In a strange twist in Canadian mortgage markets borrowers who lock into fixed mortgage rates now can secure lower interest rates than those opting for variable rates of interest.
By far the most popular mortgage in Canada is the five-year fixed mortgage. Now you can fix in at less than the riskier variable rate. Mortgages with fixed interest rates offer borrowers peace of mind. This is because the interest rates and repayments will not change over the term of the mortgage. Interest rates on fixed mortgages are currently at their lowest levels in two years.
Usually a fixed mortgage locked in for a full five years would cost considerably more than a variable mortgage with a free-floating interest rate which carries the risk of market volatility.
Borrowers are happy to pay more for fixed rates, because fixing the rate for the term of the mortgage offers protection against rising interest rates.
Fixed interest rates are tied to yields on government bonds of a similar length. In the normal run of things, the interest rate on long term bonds is higher than those for the shorter terms. Typically, investors over the longer term face a higher risk of volatility and economic change over the period. For this they require a higher yield.
The prime interest rate, as managed by the Bank of Canada BoC, determines the variable rate of interest. Hence the prime interest rate also determines the interest charged on a variable mortgage.
The BoC manages Prime by cutting or raising the overnight rate. The overnight rate is the rate that institutional lenders pay to borrow from the Central Bank. The bank last increased this rate to 1.75% in October 2018. There has been no movement since. Prime is currently at 3.95%.
The central bank moves the overnight rate in response to economic conditions. It is main weapon in the fight against inflation and in the management of economic growth.
We Have Another Bond Yield Inversion
In May, Canada’s ten-year yields fell to 17 points below the three-month yields. A situation where fixed rates are being forced down when variable rates remain constant is known as yield curve inversion.
This circumstance is caused by falling prices on government bonds over the short term. The last time there was a bond yield inversion was in 2007. Just before the global financial crisis. Fact is, bond yield inversions nearly always signal a major economic recession.
A bond yield inversion happens when the markets price in significant interest rate reductions in the short to medium term.
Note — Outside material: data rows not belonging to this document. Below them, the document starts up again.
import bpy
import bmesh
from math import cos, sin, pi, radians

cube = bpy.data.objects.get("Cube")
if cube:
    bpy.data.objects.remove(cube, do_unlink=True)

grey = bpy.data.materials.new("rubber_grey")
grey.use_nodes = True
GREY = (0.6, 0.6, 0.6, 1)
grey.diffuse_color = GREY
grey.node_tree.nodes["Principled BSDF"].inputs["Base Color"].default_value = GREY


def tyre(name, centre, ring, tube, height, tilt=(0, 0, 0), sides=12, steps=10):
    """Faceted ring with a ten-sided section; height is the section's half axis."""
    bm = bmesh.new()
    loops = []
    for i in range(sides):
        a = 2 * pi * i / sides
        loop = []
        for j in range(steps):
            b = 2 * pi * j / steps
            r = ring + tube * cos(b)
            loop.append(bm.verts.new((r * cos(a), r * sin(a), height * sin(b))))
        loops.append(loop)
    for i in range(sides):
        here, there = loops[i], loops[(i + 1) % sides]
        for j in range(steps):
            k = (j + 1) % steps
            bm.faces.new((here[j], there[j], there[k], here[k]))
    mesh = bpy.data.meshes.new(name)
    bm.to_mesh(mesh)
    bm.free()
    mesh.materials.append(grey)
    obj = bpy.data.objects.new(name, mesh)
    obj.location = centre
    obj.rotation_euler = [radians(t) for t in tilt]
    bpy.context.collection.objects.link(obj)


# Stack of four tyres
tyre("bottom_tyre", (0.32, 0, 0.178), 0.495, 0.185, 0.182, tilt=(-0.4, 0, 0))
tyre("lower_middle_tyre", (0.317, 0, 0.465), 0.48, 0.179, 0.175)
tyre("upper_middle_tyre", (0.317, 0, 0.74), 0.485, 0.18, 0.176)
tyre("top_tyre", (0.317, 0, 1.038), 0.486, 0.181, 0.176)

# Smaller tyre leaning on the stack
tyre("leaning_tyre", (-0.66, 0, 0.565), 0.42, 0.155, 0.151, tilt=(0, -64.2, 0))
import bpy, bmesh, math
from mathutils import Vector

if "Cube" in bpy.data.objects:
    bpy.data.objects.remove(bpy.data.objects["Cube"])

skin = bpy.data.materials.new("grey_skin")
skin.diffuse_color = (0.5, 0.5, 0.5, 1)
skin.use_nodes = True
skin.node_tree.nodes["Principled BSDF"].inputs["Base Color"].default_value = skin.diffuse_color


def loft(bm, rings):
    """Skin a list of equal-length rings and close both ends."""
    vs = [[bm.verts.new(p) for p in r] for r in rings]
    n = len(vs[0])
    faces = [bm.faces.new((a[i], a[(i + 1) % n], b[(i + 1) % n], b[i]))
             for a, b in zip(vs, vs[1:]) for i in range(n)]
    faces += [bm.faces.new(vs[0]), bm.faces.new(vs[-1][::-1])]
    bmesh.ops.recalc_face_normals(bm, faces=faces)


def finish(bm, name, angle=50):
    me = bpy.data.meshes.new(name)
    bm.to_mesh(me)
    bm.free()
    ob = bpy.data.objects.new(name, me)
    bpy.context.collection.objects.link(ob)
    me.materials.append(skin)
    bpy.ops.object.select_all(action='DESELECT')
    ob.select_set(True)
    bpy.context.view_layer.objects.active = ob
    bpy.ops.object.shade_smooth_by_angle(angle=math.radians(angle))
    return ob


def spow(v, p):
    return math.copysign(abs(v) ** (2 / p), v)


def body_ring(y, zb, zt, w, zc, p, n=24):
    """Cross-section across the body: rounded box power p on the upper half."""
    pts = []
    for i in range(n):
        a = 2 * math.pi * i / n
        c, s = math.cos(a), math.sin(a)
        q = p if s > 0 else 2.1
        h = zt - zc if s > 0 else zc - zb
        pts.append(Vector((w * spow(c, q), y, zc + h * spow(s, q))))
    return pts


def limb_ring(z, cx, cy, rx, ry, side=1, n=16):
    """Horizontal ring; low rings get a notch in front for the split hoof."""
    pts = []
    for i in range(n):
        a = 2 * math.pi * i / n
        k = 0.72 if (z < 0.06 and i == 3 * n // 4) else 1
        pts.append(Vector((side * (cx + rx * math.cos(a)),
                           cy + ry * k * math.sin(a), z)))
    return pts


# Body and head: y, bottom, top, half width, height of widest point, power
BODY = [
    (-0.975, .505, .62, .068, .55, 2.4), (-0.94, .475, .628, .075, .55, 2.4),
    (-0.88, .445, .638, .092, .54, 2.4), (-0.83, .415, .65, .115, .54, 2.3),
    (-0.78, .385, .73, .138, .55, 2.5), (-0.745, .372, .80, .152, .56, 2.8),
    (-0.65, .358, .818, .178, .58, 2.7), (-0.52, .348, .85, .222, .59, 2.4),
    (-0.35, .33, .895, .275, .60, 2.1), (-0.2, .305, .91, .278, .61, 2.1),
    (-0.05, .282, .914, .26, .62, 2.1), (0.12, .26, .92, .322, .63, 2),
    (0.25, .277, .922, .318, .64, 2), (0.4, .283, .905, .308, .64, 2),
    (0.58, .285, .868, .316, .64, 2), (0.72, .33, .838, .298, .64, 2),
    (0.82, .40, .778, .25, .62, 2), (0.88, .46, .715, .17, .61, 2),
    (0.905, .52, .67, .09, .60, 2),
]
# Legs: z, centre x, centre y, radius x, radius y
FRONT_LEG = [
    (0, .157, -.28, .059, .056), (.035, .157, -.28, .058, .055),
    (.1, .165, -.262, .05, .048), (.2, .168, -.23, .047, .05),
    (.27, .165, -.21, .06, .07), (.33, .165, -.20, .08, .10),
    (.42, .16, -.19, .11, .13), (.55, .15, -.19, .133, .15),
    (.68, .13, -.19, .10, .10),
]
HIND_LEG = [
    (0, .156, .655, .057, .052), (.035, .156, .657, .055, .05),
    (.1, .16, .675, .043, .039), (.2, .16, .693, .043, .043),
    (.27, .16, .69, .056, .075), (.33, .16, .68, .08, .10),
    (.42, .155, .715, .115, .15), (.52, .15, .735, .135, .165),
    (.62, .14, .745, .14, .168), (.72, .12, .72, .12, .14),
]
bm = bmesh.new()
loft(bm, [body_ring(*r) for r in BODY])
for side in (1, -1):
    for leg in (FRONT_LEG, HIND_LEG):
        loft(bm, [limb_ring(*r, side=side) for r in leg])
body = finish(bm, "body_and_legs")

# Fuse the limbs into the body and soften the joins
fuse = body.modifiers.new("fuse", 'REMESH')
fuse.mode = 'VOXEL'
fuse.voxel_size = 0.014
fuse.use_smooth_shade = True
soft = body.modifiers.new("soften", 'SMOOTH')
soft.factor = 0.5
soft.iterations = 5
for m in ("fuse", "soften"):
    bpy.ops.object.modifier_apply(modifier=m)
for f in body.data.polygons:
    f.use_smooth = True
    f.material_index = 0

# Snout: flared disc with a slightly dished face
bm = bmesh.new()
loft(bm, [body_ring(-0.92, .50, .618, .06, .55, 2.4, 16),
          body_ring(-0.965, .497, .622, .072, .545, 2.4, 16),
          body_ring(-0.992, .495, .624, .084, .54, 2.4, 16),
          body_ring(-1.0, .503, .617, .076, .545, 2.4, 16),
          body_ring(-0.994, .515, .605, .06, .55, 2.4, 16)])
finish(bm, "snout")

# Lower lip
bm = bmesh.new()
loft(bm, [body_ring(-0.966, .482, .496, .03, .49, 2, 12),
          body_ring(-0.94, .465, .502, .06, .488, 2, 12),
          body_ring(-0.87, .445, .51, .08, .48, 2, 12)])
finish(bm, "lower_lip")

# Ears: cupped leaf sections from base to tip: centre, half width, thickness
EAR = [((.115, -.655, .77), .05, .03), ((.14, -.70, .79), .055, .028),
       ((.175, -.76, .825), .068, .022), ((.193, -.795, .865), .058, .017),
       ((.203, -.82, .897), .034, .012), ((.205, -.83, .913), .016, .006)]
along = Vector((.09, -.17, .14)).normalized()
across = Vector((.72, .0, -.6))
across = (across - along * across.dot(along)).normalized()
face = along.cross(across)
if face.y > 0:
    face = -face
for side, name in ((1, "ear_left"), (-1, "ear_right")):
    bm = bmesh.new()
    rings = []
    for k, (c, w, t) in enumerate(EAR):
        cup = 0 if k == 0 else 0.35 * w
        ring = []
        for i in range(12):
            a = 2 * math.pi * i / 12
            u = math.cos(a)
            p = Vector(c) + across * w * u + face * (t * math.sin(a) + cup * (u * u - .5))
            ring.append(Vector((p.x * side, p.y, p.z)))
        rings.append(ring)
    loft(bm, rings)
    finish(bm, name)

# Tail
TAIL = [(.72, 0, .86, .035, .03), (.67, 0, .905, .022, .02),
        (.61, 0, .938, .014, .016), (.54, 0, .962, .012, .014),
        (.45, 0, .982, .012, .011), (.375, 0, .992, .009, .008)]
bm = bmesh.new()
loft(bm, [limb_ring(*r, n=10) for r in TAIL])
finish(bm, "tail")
The situation signals that investors believe the economy is likely to slow down, inflation will rise and the BoC will react by cutting interest rates.
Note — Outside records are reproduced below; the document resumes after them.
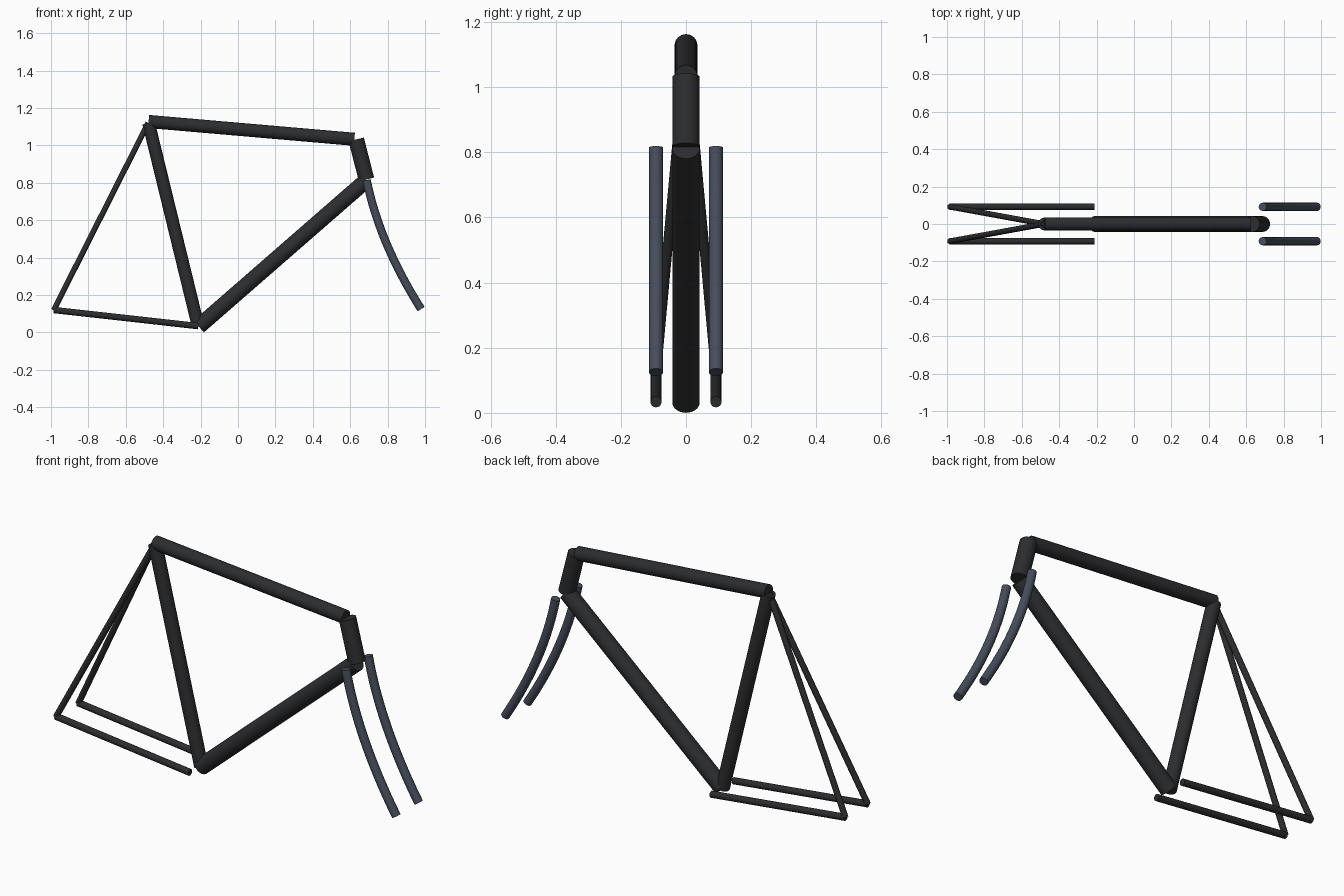
import bpy, math
from mathutils import Vector

if "Cube" in bpy.data.objects:
    bpy.data.objects.remove(bpy.data.objects["Cube"])


def material(name, color):
    m = bpy.data.materials.new(name)
    m.diffuse_color = color
    m.use_nodes = True
    m.node_tree.nodes["Principled BSDF"].inputs["Base Color"].default_value = m.diffuse_color
    return m


FRAME = material("frame_black", (0.025, 0.026, 0.028, 1))
FORK = material("fork_slate", (0.06, 0.075, 0.105, 1))


def smooth(ob, mat):
    ob.data.materials.append(mat)
    bpy.ops.object.select_all(action='DESELECT')
    ob.select_set(True)
    bpy.context.view_layer.objects.active = ob
    bpy.ops.object.shade_smooth_by_angle(angle=math.radians(40))


def tube(name, a, b, r):
    """Capped straight tube from a to b."""
    a, b = Vector(a), Vector(b)
    d = b - a
    bpy.ops.mesh.primitive_cylinder_add(
        vertices=32, radius=r, depth=d.length, location=(a + b) / 2,
        rotation=d.to_track_quat('Z', 'Y').to_euler())
    ob = bpy.context.object
    ob.name = name
    smooth(ob, FRAME)


def blade(name, y):
    """Fork blade: round tube swept along a forward-curving path."""
    p0, p1, p2 = Vector((0.688, y, 0.815)), Vector((0.755, y, 0.48)), Vector((0.979, y, 0.125))
    cu = bpy.data.curves.new(name, 'CURVE')
    cu.dimensions = '3D'
    cu.bevel_depth = 0.022
    cu.bevel_resolution = 6
    cu.resolution_u = 20
    cu.use_fill_caps = True
    sp = cu.splines.new('BEZIER')
    sp.bezier_points.add(1)
    for bp, co, other in zip(sp.bezier_points, (p0, p2), (p2, p0)):
        bp.handle_left_type = bp.handle_right_type = 'FREE'
        inner = co + (p1 - co) * 2 / 3
        outer = co - (p1 - co) * 2 / 3
        bp.co = co
        bp.handle_right, bp.handle_left = (inner, outer) if co == p0 else (outer, inner)
    ob = bpy.data.objects.new(name, cu)
    bpy.context.collection.objects.link(ob)
    bpy.ops.object.select_all(action='DESELECT')
    ob.select_set(True)
    bpy.context.view_layer.objects.active = ob
    bpy.ops.object.convert(target='MESH')
    smooth(bpy.context.object, FORK)


# main triangle
tube("top_tube", (-0.478, 0, 1.128), (0.622, 0, 1.033), 0.035)
tube("seat_tube", (-0.478, 0, 1.12), (-0.213, 0, 0.034), 0.034)
tube("down_tube", (-0.21, 0, 0.032), (0.685, 0, 0.812), 0.042)
tube("head_tube", (0.632, 0, 1.032), (0.687, 0, 0.818), 0.042)

# paired stays and fork blades
for side, s in (("left", 1), ("right", -1)):
    y = 0.092 * s
    tube("seat_stay_" + side, (-0.48, 0, 1.12), (-0.985, y, 0.12), 0.015)
    tube("chain_stay_" + side, (-0.985, y, 0.12), (-0.212, y, 0.034), 0.017)
    blade("fork_blade_" + side, y)
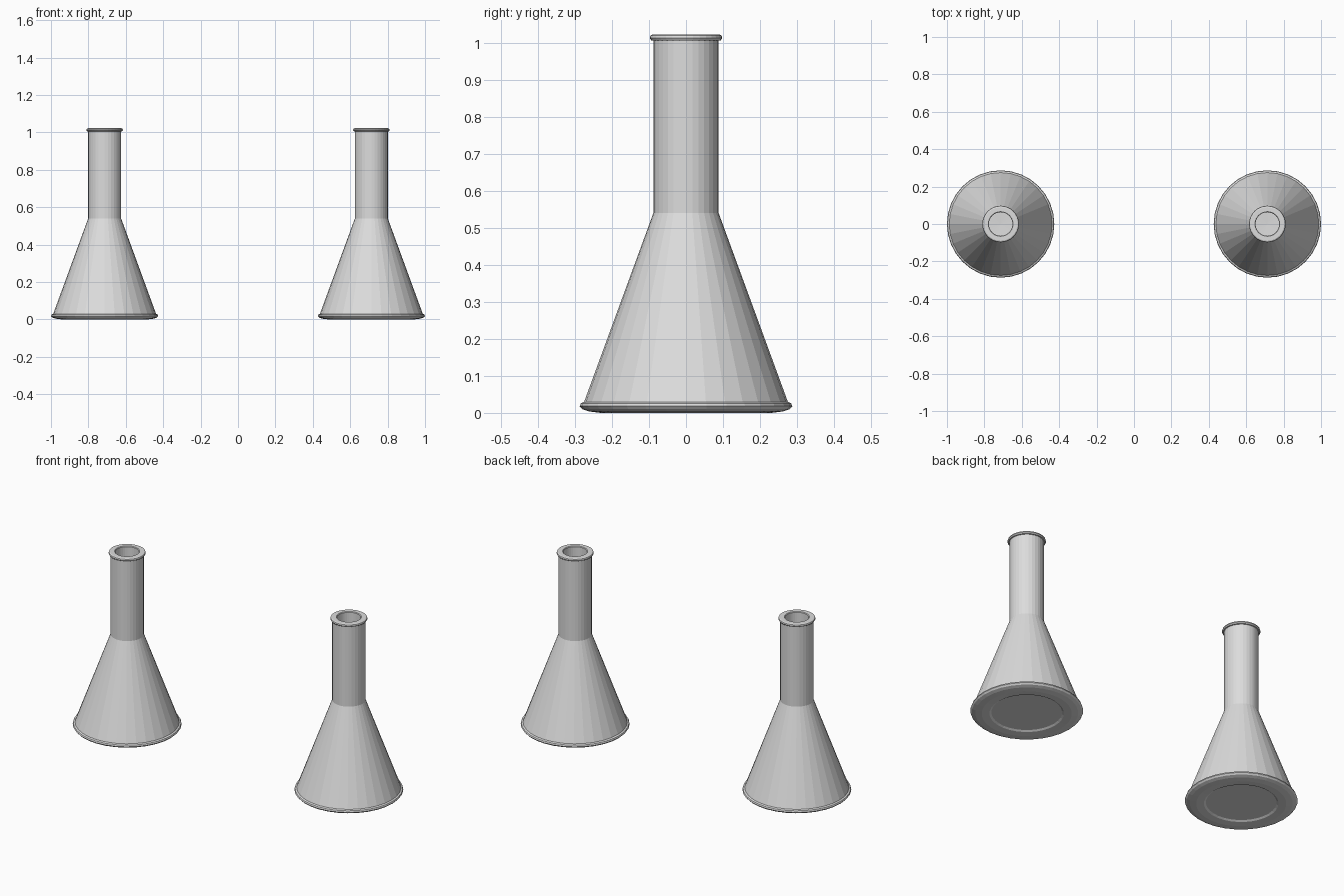
import bpy
import bmesh
import math

cube = bpy.data.objects.get("Cube")
if cube:
    bpy.data.objects.remove(cube, do_unlink=True)

SIDES = 32

# One pale grey for the whole vessel
grey = bpy.data.materials.new("pale_grey")
grey.use_nodes = True
colour = (0.72, 0.72, 0.72, 1)
grey.diffuse_color = colour
grey.node_tree.nodes["Principled BSDF"].inputs["Base Color"].default_value = colour

# Radius and height, from the underside centre, round the outside, to the inner floor
underside = [(0, 0.008), (0.18, 0.008), (0.19, 0.002), (0.23, 0.0)]
foot_rim = [(0.262, 0.004), (0.28, 0.01), (0.287, 0.018), (0.284, 0.026), (0.275, 0.03)]
body_and_neck = [(0.088, 0.54), (0.088, 1.005)]
lip = [(0.094, 1.006), (0.098, 1.012), (0.096, 1.019), (0.09, 1.022), (0.066, 1.022)]
inside = [(0.063, 1.018), (0.063, 0.54), (0.25, 0.05), (0, 0.04)]
profile = underside + foot_rim + body_and_neck + lip + inside


def lathe(name, points):
    """Spin a profile about the z axis into a closed mesh."""
    bm = bmesh.new()
    verts = [bm.verts.new((r, 0, z)) for r, z in points]
    edges = [bm.edges.new(pair) for pair in zip(verts, verts[1:])]
    bmesh.ops.spin(bm, geom=verts + edges, cent=(0, 0, 0), axis=(0, 0, 1),
                   angle=math.tau, steps=SIDES)
    bmesh.ops.remove_doubles(bm, verts=bm.verts, dist=0.0005)
    bmesh.ops.recalc_face_normals(bm, faces=bm.faces)
    mesh = bpy.data.meshes.new(name)
    bm.to_mesh(mesh)
    bm.free()
    mesh.materials.append(grey)
    return mesh


# A matching pair of flasks, standing side by side
flask_mesh = lathe("flask", profile)
for name, x in (("left_flask", 0.713), ("right_flask", -0.713)):
    flask = bpy.data.objects.new(name, flask_mesh)
    flask.location.x = x
    bpy.context.collection.objects.link(flask)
The yield on government bonds is now lower than the Bank of Canada’s overnight rate of 1.75%.
Rate comparison site RateSpy.com shows that the lowest fixed rate for a conventional mortgage is 2.69%. The lowest comparable variable rate is 2.84%. It doesn’t often happen that the variable rate is priced 10 to 15 basis points below the less risky fixed rate.
Variable rates are usually around 2% lower than fixed rates. Although the market has priced in a reduction in variable rates, they are unlikely to drop any time soon. The Bank of Canada has made it clear that they have no intention of dropping rates now. A rate cut in 2020 is more likely.
The central bank uses rate cuts to boost the economy. Right now, the Canadian economy is doing very well. Inflation rates are down, GDP is tracking to 3%, up from expectations of 2.3%, and employment has gained a quarter of a million jobs since the beginning of the year. The unemployment rate in Canada is now the lowest it has been since 1976.
Fixed Mortgages Follow Government Bonds South
Because five-year fixed mortgages are determined by the Government of Canada bond market, fixed mortgages have followed the long-term government bonds south. Right now, the return on longer term bonds is better than returns over the short run. Fixed rate mortgages are showing similar trends the longer you lock in, the lower the fixed rate of interest. Currently the best mortgage options are the five-year fixed rate mortgages.
The five-year fixed mortgage has dropped 40 basis points since November last year. If you’re in the market to buy a house now may be the ideal opportunity to fix a mortgage at lower interest rates. On the other hand, if you have the stomach for higher risk you may want to hedge your bets and take a variable rate in the hope that the overnight rate will drop in the next few months.
Borrowers should, however, move with caution because in the past, yield curve inversions have been pre-cursors to recession. If the economy does go into a recession the value of property may drop.
It has been decades since there has been such a large discount of fixed to variable rates. The reason for the situation is the poor outlook for the North American economy. According to an article in RateSpy, to find a similar situation you would have to go back to the year prior to 1990 when recession hit.
Fixed rates are expected to continue their decline which will help sustain the stability of the Canadian housing market. If interest rates on mortgages do continue to decline the BoC may reduce its current qualifying rate of 5.19%, making it easier for borrowers to get a mortgage.
The BoC recently dropped the qualifying five-year benchmark from 5.34% in the first drop since September 2016. Last year stress tests were extended to all mortgage applicants, including those who were able to make a down payment of 20%. The objective was to reduce the risk of default on mortgage repayments.
The US Fed recently cut rates and unless the BoC follows suit the Canadian Dollar will start to feel the pressure. This will, in turn, have a negative impact on the Canadian economy. Nonetheless variable rates are expected to remain constant as long as the economy continues to grow.